The other group says that, with the side of the case off, there is great air circulation between the inside of the case and the outside, and that’s about the best ambient temperature you’ll ever get inside the case anyway, and so its fine. (If you have a program to measure CPU and mainboard temperature, you can test this to see which is cooler. See Figure 4.7) We’ll compromise and lay the removed side panel of the case up against the exposed side of the case. It’s generally agreed if the PC has a hard drive smaller than 20 GB, the case should be fully covered to protect the PC from embarrassment.

Now, we plug in the monitor to the back of the video adapter card. We plug in the power cord to the back of the case (Figure 127). And, we plug in the monitor to give it power.

It’s recommended that you not plug your computer and monitor directly to a wall outlet. Rather, you should purchase a UPS (uninterruptible power supply). The UPS serves as a surge protector to prevent your system from being damaged if a power spike is delivered to it. And, sometimes power will fail unexpectedly. The UPS gives you time to save your work and properly shut down your system.


Figure 127: Plugging in the power cord to the back of the case

Above it is the ATX power supply on-off switch. Between the cord plug-in and the power switch is a selector for setting the incoming voltage. For the U.S., it should already be set to 115 volts when purchased.

 


If a system is turned off and back on rapidly, it’s probably not good for the system. A very short power drop could mimic this effect and could be hard on both the computer and the monitor. A UPS prevents this.

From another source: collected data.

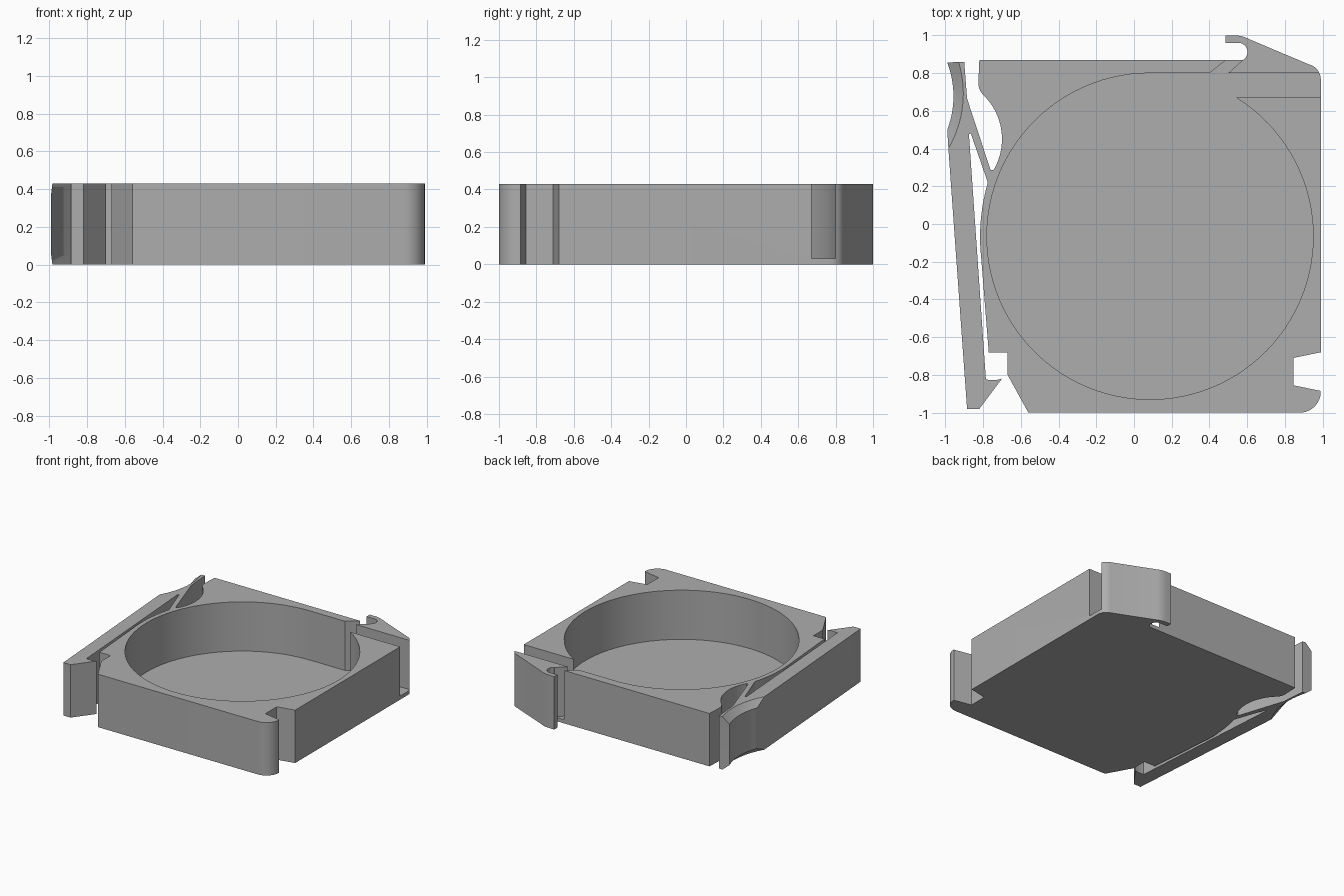
import bpy, bmesh, math
from mathutils import Vector

if "Cube" in bpy.data.objects:
    bpy.data.objects.remove(bpy.data.objects["Cube"], do_unlink=True)

HEIGHT, FLOOR = 0.43, 0.03

grey = bpy.data.materials.new("plain grey")
grey.use_nodes = True
grey.diffuse_color = (0.42, 0.42, 0.42, 1)
grey.node_tree.nodes["Principled BSDF"].inputs["Base Color"].default_value = grey.diffuse_color


def arc(p, q, r, n=12):
    """Points of the circular arc from p through q to r."""
    (ax, ay), (bx, by), (cx, cy) = p, q, r
    d = 2 * (ax * (by - cy) + bx * (cy - ay) + cx * (ay - by))
    a2, b2, c2 = ax * ax + ay * ay, bx * bx + by * by, cx * cx + cy * cy
    ux = (a2 * (by - cy) + b2 * (cy - ay) + c2 * (ay - by)) / d
    uy = (a2 * (cx - bx) + b2 * (ax - cx) + c2 * (bx - ax)) / d
    radius = math.hypot(ax - ux, ay - uy)
    start = math.atan2(ay - uy, ax - ux)
    mid = (math.atan2(by - uy, bx - ux) - start) % math.tau
    end = (math.atan2(cy - uy, cx - ux) - start) % math.tau
    sweep = end if mid < end else end - math.tau
    return [(ux + radius * math.cos(start + sweep * i / n),
             uy + radius * math.sin(start + sweep * i / n)) for i in range(n + 1)]


def loft(name, layers):
    """Solid through a stack of (height, outline) layers."""
    bm = bmesh.new()
    rings = [[bm.verts.new((x, y, z)) for x, y in outline] for z, outline in layers]
    bm.faces.new(rings[0])
    bm.faces.new(rings[-1])
    for low, high in zip(rings, rings[1:]):
        for i in range(len(low)):
            bm.faces.new((low[i - 1], low[i], high[i], high[i - 1]))
    bmesh.ops.recalc_face_normals(bm, faces=bm.faces)
    mesh = bpy.data.meshes.new(name)
    bm.to_mesh(mesh)
    bm.free()
    mesh.materials.append(grey)
    obj = bpy.data.objects.new(name, mesh)
    bpy.context.collection.objects.link(obj)
    return obj


def activate(obj):
    bpy.ops.object.select_all(action='DESELECT')
    obj.select_set(True)
    bpy.context.view_layer.objects.active = obj


# Body outline: front edge, right notch, rear hook, finger scoop, left side
outline = [(-.56, -1)]
outline += arc((.88, -1), (.96, -.965), (.99, -.885))
outline += [(.845, -.855), (.845, -.71), (.99, -.68)]
outline += arc((.99, .77), (.97, .82), (.93, .845))
outline += arc((.61, .98), (.575, .994), (.53, 1), 6)
outline += [(.485, 1), (.485, .96)]
outline += arc((.56, .96), (.6, .925), (.59, .88))
outline += [(.58, .87), (-.82, .87)]
outline += arc((-.825, .75), (-.817, .71), (-.79, .675), 6)
outline += arc((-.79, .675), (-.7, .46), (-.745, .285), 20)[1:]
outline += [(-.76, .285)]
outline += arc((-.775, .22), (-.815, -.02), (-.81, -.18))
outline += [(-.77, -.68), (-.67, -.68), (-.67, -.8)]
body = loft("case_body", [(0, outline), (HEIGHT, outline)])

# Round pocket joined to the exit channel and its slanted branch
cx, cy, radius = .085, -.065, .865
first = math.asin((.67 - cy) / radius)
last = math.pi / 2 - math.tau
steps = 96
pocket = []
for i in range(steps + 1):
    a = first + (last - first) * i / steps
    pocket.append((cx + radius * math.cos(a), cy + radius * math.sin(a)))
pocket += [(.4, .8), (.515, .89), (.56, .9), (.575, .868), (.5, .8), (1.1, .8), (1.1, .67)]
cutter = loft("pocket_cutter", [(FLOOR, pocket), (HEIGHT + .2, pocket)])
cutter.hide_render = True

cut = body.modifiers.new("pocket", 'BOOLEAN')
cut.operation = 'DIFFERENCE'
cut.solver = 'EXACT'
cut.object = cutter
activate(body)
bpy.ops.object.modifier_apply(modifier=cut.name)
bpy.data.objects.remove(cutter, do_unlink=True)


# Sprung side lever with a thumb rest bevelled above and below
def lever_outline(thumb):
    return ([(-.75, .285), (-.76, .285), (-.885, .665), (-.9, .86)]
            + arc(*thumb, 16)
            + [(-.885, -.98), (-.82, -.98), (-.7, -.82), (-.735, -.828), (-.785, -.825),
               (-.875, .475), (-.865, .48), (-.775, .22)])


full = lever_outline(((-.99, .855), (-.957, .68), (-.99, .5)))
bevelled = lever_outline(((-.93, .86), (-.905, .68), (-.984, .4)))
bevel = .05
lever = loft("side_lever", [(0, bevelled), (bevel, full), (HEIGHT - bevel, full), (HEIGHT, bevelled)])

for part in (body, lever):
    activate(part)
    bpy.ops.object.shade_smooth_by_angle(angle=math.radians(25))
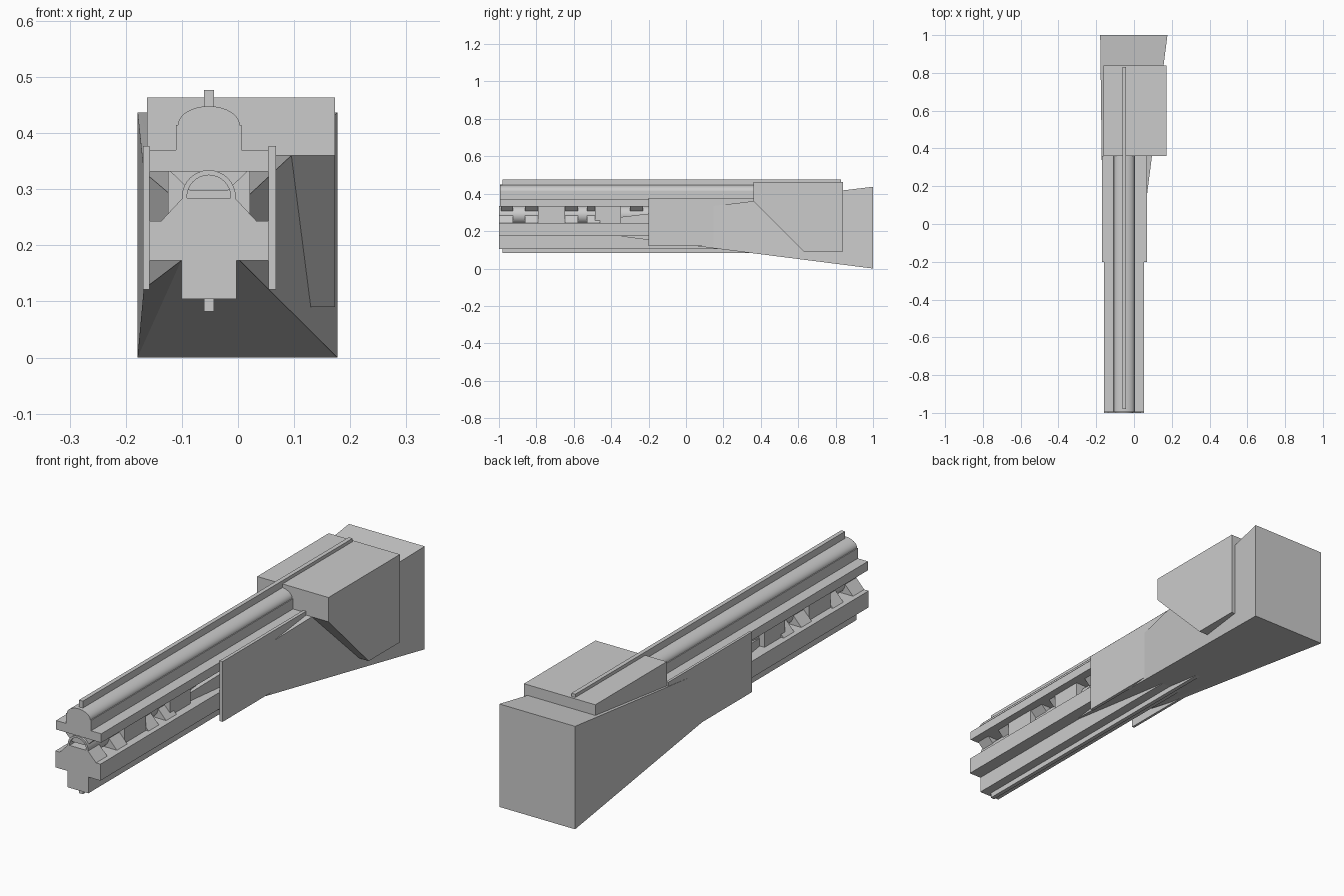
import bpy, bmesh, math

if "Cube" in bpy.data.objects:
    bpy.data.objects.remove(bpy.data.objects["Cube"])

CX = -0.052          # centre line of the barrel group
BARREL_Z = 0.286


def finish(name, bm):
    bmesh.ops.recalc_face_normals(bm, faces=bm.faces)
    me = bpy.data.meshes.new(name)
    bm.to_mesh(me)
    bm.free()
    ob = bpy.data.objects.new(name, me)
    bpy.context.collection.objects.link(ob)
    return ob


def smooth(ob):
    bpy.ops.object.select_all(action='DESELECT')
    ob.select_set(True)
    bpy.context.view_layer.objects.active = ob
    bpy.ops.object.shade_smooth_by_angle(angle=math.radians(30))


def extrude(name, pts, vec):
    bm = bmesh.new()
    face = bm.faces.new([bm.verts.new(p) for p in pts])
    res = bmesh.ops.extrude_face_region(bm, geom=[face], use_keep_orig=True)
    vs = [g for g in res['geom'] if isinstance(g, bmesh.types.BMVert)]
    bmesh.ops.translate(bm, verts=vs, vec=vec)
    return finish(name, bm)


def mirrored(name, half, y0, y1):
    """Symmetric section from (half width, z) points, run along y."""
    pts = [(CX + w, y0, z) for w, z in half]
    pts += [(CX - w, y0, z) for w, z in reversed(half) if w > 0]
    return extrude(name, pts, (0, y1 - y0, 0))


def box(name, x, y, z):
    pts = [(x[0], y[0], z[0]), (x[1], y[0], z[0]), (x[1], y[0], z[1]), (x[0], y[0], z[1])]
    return extrude(name, pts, (0, y[1] - y[0], 0))


# Upper rail with domed top
dome = [(0.055 * math.cos(a), 0.414 + 0.034 * math.sin(a))
        for a in [math.pi / 2 * i / 10 for i in range(11)]]
dome[-1] = (0, 0.448)
upper = mirrored("upper_rail", [(0.106, 0.332), (0.106, 0.37), (0.0585, 0.37),
                                (0.0585, 0.414)] + dome, -0.995, 0.5)
smooth(upper)

# Lower rail with narrow keel
mirrored("lower_rail", [(0.049, 0.104), (0.049, 0.173), (0.106, 0.173), (0.106, 0.243)], -1, 0.45)

# Thin guide strips above and below
box("top_strip", (CX - 0.009, CX + 0.009), (-0.98, 0.83), (0.44, 0.477))
box("bottom_strip", (CX - 0.009, CX + 0.009), (-0.98, 0.5), (0.082, 0.11))

# Barrel with sunken bore
bm = bmesh.new()
ring = lambda r, y: [bm.verts.new((CX + r * math.cos(i * math.tau / 32), y,
                                   BARREL_Z + r * math.sin(i * math.tau / 32))) for i in range(32)]
rings = [ring(0.048, -0.1), ring(0.048, -1), ring(0.039, -1), ring(0.039, -0.7)]
for a, b in zip(rings, rings[1:]):
    for i in range(32):
        j = (i + 1) % 32
        bm.faces.new((a[i], a[j], b[j], b[i]))
bm.faces.new(rings[0])
bm.faces.new(rings[-1])
smooth(finish("barrel", bm))

# Sloped ribs holding the barrel from above and below
for i, (y0, y1) in enumerate([(-1, -0.925), (-0.86, -0.79), (-0.647, -0.578),
                              (-0.53, -0.46), (-0.3, -0.23)]):
    if i < 4:
        mirrored(f"lower_rib_{i}", [(0.088, 0.24), (0.047, 0.284)], y0, y1)
    mirrored(f"upper_rib_{i}", [(0.034, 0.298), (0.072, 0.335)], max(y0, -0.99), y1)

# Solid blocks between the rails
for i, (y0, y1) in enumerate([(-0.79, -0.647), (-0.487, -0.348)]):
    box(f"spacer_block_{i}", (CX - 0.073, CX + 0.073), (y0, y1), (0.24, 0.335))

# Side plates
box("left_plate", (-0.169, -0.158), (-0.2, 0.36), (0.121, 0.377))
box("right_plate", (0.054, 0.068), (-0.2, 0.36), (0.121, 0.377))

# Flared rear housing
bm = bmesh.new()
for x0, x1, y, z0, z1 in [(-0.101, 0.003, -0.36, 0.173, 0.274),
                          (-0.179, 0.177, 1.0, 0.0, 0.437)]:
    for x in (x0, x1):
        for z in (z0, z1):
            bm.verts.new((x, y, z))
for z in (0.122, 0.331):
    bm.verts.new((-0.168, 0.12, z))
bmesh.ops.convex_hull(bm, input=bm.verts)
bmesh.ops.dissolve_limit(bm, angle_limit=0.005, verts=bm.verts, edges=bm.edges)
finish("rear_housing", bm)

# Receiver cover with slanted lower front
side = [(0.36, 0.463), (0.36, 0.36), (0.63, 0.09), (0.84, 0.09), (0.84, 0.463)]
extrude("receiver_cover", [(-0.162, y, z) for y, z in side], (0.335, 0, 0))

Previous Topic/Section
Deciding When to Test the System
Previous Page
Pages in Current Topic/Section
1
Next Page
Powering Up the System for the First Time
Next Topic/Section

If you find The PC Guide useful, please consider making a small Paypal donation to help the site, using one of the buttons below. You can also donate a custom amount using the far right button (not less than $1 please, or PayPal gets most/all of your money!) In lieu of a larger donation, you may wish to consider buying the inexpensive print version of How to Build Your Own PC, direct from the author. Thanks for your support!
Donate $2
Donate $5
Donate $10
Donate $20
Donate $30
Donate: $



Home - Table Of Contents - Contact Us

How to Build Your Own PC (http://www.PCGuide.com/byop/) on PCGuide.com
Version 1.0 - Version Date: May 4, 2005

Adapted with permission from a work created by Charlie Palmer.
PCGuide.com Version Copyright 2005 Charles M. Kozierok. All Rights Reserved.
Not responsible for any loss resulting from the use of this site.